WHAT YOU NEED TO DO:
Among the entries below, take the line with "rings.append([bm.verts.new((r * cos(tau" and the line with "bm.faces.new(list(dict.fromkeys(corners)))", and output them and every line between them exactly, with nothing else.

--- START ---

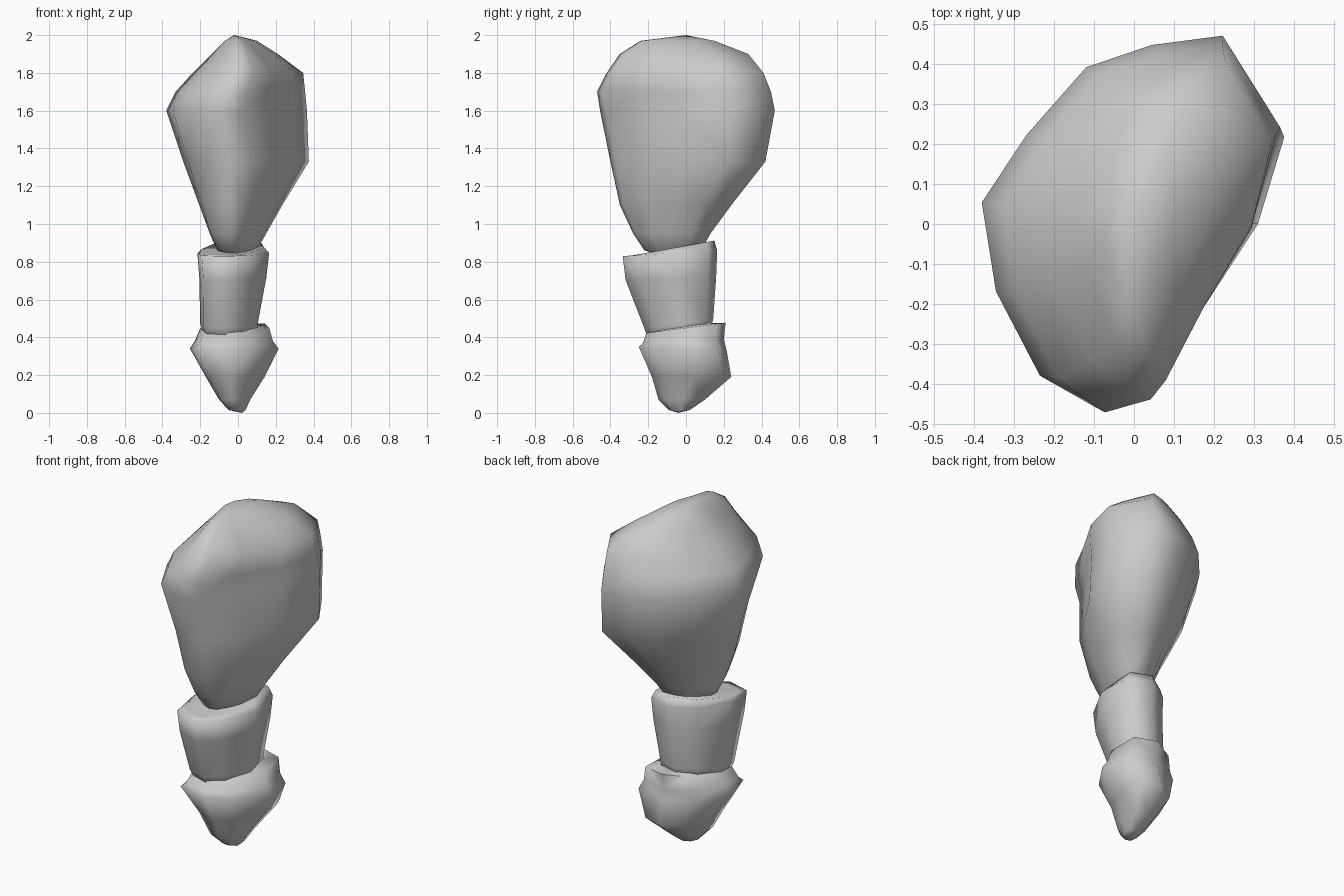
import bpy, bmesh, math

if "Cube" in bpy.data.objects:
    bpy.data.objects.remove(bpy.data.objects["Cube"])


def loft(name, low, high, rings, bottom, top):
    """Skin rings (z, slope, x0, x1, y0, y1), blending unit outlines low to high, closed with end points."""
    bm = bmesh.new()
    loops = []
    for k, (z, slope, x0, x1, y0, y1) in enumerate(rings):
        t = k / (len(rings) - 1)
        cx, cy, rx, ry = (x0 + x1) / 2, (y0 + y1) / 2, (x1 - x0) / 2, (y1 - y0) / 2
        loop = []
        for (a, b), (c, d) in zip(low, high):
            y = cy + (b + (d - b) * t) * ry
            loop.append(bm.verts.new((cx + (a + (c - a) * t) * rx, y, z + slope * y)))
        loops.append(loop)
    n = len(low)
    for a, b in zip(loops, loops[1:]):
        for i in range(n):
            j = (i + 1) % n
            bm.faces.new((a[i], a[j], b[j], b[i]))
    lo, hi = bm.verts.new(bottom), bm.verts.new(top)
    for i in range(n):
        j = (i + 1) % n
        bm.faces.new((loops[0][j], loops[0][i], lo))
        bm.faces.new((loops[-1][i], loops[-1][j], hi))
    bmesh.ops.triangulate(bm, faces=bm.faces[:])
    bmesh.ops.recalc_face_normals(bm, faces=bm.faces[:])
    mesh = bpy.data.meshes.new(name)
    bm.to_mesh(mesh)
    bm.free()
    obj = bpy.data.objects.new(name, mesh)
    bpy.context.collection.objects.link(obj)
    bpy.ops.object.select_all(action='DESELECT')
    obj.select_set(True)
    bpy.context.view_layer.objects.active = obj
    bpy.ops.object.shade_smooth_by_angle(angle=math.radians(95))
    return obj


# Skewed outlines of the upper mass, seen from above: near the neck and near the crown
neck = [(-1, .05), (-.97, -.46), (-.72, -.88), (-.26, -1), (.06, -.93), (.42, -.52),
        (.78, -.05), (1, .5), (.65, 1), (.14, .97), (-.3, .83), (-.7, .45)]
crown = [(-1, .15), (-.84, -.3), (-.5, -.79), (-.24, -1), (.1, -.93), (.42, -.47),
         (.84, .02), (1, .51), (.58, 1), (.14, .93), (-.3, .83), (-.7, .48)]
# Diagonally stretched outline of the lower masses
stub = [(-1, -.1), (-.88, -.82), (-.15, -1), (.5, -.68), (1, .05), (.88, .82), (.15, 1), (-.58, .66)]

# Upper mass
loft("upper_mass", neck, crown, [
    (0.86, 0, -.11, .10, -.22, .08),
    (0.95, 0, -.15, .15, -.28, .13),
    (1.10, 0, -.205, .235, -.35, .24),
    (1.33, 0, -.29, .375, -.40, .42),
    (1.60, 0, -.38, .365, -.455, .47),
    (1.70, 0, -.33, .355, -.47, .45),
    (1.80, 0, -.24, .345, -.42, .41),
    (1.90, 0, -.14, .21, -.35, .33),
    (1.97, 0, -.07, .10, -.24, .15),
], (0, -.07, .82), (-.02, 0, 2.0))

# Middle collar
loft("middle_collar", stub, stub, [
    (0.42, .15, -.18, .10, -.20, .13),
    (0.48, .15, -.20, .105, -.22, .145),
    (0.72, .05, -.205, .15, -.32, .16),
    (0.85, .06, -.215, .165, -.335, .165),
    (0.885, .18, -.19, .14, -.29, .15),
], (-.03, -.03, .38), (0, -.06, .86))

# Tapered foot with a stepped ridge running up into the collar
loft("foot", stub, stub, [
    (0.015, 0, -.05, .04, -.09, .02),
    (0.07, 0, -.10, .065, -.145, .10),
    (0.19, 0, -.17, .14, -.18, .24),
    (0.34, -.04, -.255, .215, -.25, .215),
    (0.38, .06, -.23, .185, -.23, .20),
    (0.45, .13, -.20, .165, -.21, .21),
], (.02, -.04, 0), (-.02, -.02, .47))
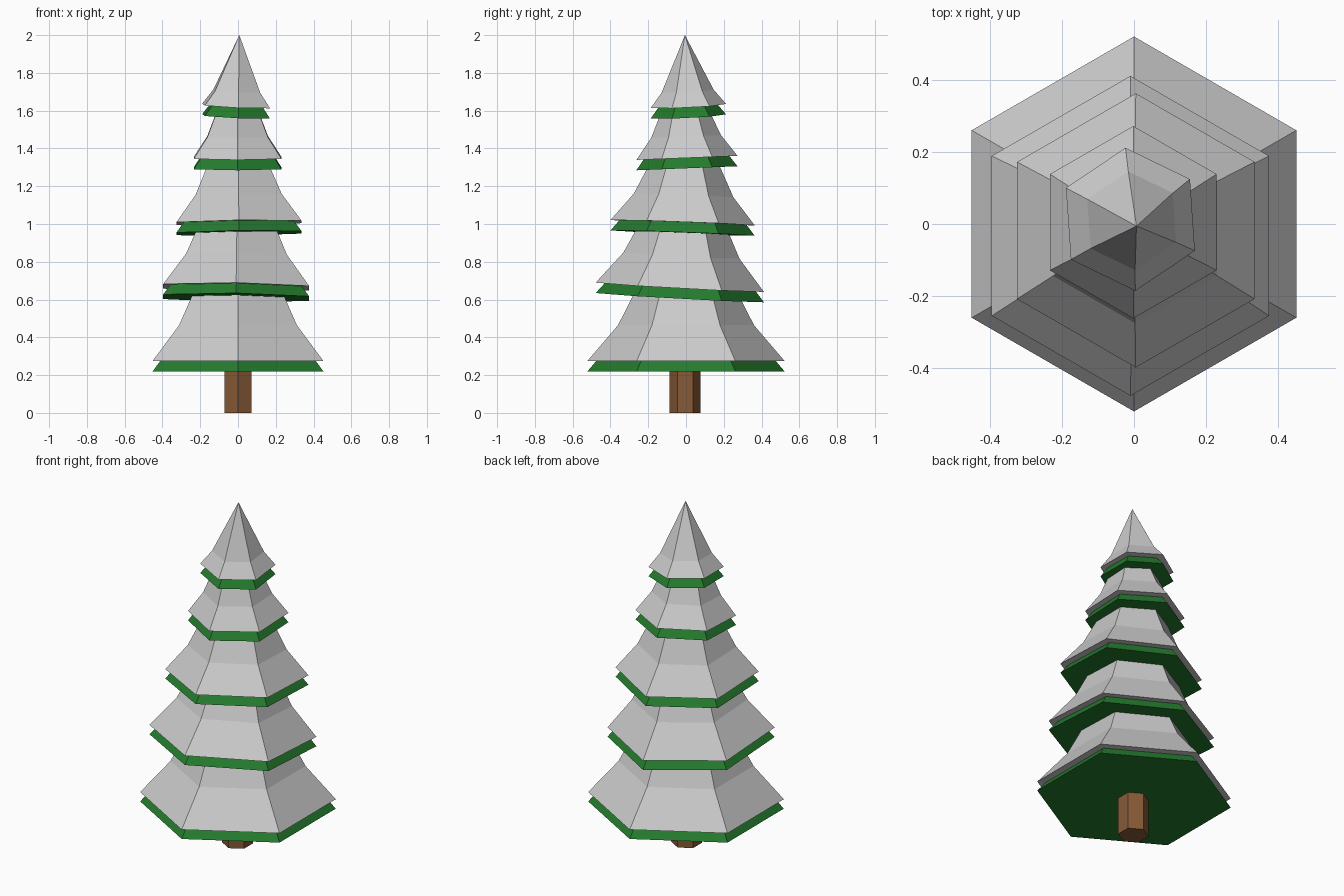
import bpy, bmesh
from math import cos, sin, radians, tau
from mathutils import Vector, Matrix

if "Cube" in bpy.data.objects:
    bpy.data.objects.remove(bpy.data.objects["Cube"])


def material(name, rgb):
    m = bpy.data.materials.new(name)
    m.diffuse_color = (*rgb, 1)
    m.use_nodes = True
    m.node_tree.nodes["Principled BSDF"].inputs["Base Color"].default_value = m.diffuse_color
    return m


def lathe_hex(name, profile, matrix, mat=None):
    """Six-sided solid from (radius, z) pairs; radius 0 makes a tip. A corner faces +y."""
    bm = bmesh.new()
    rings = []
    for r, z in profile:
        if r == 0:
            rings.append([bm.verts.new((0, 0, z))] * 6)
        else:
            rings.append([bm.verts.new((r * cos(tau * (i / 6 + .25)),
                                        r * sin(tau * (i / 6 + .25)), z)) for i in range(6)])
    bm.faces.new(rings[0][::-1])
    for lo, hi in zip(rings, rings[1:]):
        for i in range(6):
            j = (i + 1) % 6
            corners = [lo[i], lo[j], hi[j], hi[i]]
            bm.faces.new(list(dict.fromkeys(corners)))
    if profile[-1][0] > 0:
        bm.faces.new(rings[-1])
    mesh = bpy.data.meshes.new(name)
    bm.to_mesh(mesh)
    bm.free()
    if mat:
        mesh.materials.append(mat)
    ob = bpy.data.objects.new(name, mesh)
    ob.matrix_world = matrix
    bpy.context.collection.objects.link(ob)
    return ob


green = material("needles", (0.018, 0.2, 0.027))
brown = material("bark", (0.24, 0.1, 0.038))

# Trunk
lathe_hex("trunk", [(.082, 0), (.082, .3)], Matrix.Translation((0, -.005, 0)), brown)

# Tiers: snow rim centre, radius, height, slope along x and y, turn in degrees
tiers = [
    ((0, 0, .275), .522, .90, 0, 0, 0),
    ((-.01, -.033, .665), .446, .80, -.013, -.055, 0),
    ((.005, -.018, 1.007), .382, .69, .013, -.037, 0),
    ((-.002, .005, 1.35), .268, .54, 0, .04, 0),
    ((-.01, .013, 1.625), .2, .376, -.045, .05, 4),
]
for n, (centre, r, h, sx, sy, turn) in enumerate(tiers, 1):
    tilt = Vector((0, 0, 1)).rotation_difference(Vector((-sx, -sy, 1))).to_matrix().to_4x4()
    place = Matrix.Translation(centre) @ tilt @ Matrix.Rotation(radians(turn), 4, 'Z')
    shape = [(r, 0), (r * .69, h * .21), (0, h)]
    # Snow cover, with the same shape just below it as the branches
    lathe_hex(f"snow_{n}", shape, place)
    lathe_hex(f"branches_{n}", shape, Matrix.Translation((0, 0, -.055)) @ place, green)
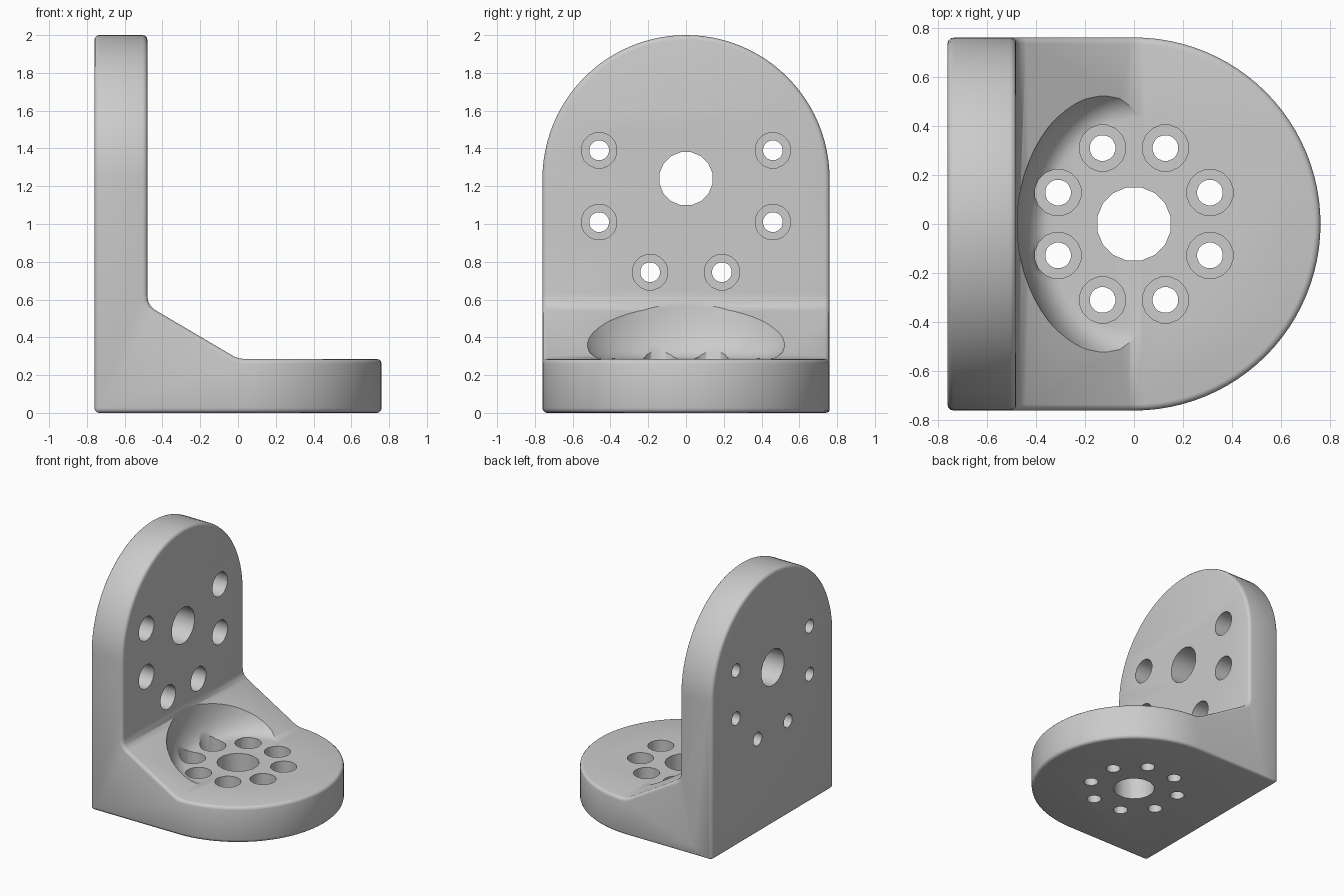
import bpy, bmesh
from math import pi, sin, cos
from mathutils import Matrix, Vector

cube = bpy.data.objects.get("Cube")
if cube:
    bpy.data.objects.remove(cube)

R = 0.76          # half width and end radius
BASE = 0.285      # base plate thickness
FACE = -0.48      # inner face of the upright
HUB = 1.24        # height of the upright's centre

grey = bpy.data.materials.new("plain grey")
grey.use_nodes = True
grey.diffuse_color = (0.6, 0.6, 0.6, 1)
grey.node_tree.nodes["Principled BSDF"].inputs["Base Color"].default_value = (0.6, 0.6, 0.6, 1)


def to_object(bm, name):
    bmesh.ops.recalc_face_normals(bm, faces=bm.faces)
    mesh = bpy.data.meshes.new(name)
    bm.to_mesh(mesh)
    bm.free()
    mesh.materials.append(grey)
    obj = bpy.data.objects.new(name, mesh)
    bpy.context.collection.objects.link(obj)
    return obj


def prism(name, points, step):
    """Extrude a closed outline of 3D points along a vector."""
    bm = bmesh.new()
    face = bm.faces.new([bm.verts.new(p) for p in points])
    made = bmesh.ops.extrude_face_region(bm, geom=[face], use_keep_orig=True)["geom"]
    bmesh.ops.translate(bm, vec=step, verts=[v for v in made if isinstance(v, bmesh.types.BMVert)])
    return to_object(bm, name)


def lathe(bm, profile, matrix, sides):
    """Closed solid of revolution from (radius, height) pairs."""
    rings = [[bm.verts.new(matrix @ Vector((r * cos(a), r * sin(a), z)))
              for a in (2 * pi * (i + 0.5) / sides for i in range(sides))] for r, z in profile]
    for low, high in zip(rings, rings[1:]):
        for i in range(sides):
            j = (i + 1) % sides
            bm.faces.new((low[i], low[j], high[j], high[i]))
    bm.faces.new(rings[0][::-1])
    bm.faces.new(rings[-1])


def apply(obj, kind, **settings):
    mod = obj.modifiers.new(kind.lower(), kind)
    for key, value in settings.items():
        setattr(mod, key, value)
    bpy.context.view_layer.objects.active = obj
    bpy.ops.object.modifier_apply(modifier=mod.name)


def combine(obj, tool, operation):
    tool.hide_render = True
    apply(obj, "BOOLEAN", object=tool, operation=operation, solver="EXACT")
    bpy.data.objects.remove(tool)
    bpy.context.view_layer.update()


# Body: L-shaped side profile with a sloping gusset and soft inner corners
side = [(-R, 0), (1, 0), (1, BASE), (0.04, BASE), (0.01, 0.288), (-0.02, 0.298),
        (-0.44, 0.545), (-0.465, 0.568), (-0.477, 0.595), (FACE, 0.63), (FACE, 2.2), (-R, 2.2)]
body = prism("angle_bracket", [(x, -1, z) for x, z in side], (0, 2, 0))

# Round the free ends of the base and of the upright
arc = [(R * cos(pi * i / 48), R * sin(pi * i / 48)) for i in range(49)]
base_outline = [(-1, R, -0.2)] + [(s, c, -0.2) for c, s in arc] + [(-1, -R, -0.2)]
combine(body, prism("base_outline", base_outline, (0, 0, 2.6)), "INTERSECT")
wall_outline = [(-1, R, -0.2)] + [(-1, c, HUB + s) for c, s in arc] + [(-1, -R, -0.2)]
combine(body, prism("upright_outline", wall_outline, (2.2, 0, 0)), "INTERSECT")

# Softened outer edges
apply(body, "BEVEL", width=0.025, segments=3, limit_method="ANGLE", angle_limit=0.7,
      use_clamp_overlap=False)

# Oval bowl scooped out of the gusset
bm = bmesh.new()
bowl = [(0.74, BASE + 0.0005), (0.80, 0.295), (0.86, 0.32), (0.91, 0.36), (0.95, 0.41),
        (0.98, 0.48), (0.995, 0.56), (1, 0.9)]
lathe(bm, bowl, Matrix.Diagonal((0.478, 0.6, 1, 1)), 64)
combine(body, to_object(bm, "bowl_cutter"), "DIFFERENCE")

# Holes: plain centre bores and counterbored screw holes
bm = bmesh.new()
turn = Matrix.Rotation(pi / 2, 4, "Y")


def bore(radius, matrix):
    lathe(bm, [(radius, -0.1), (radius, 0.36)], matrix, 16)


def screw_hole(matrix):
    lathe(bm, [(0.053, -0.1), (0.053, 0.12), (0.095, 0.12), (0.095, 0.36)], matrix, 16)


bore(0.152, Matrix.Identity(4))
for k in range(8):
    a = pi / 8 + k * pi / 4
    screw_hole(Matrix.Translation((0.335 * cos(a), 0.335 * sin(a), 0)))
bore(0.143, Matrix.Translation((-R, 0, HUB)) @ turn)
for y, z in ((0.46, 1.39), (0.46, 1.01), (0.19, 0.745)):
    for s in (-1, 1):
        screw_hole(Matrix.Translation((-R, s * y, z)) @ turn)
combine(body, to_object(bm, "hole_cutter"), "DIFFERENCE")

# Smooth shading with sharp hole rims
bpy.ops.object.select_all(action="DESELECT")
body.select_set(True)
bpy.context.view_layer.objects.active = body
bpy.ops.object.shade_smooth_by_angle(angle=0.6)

--- END ---

RESULT:
            rings.append([bm.verts.new((r * cos(tau * (i / 6 + .25)),
                                        r * sin(tau * (i / 6 + .25)), z)) for i in range(6)])
    bm.faces.new(rings[0][::-1])
    for lo, hi in zip(rings, rings[1:]):
        for i in range(6):
            j = (i + 1) % 6
            corners = [lo[i], lo[j], hi[j], hi[i]]
            bm.faces.new(list(dict.fromkeys(corners)))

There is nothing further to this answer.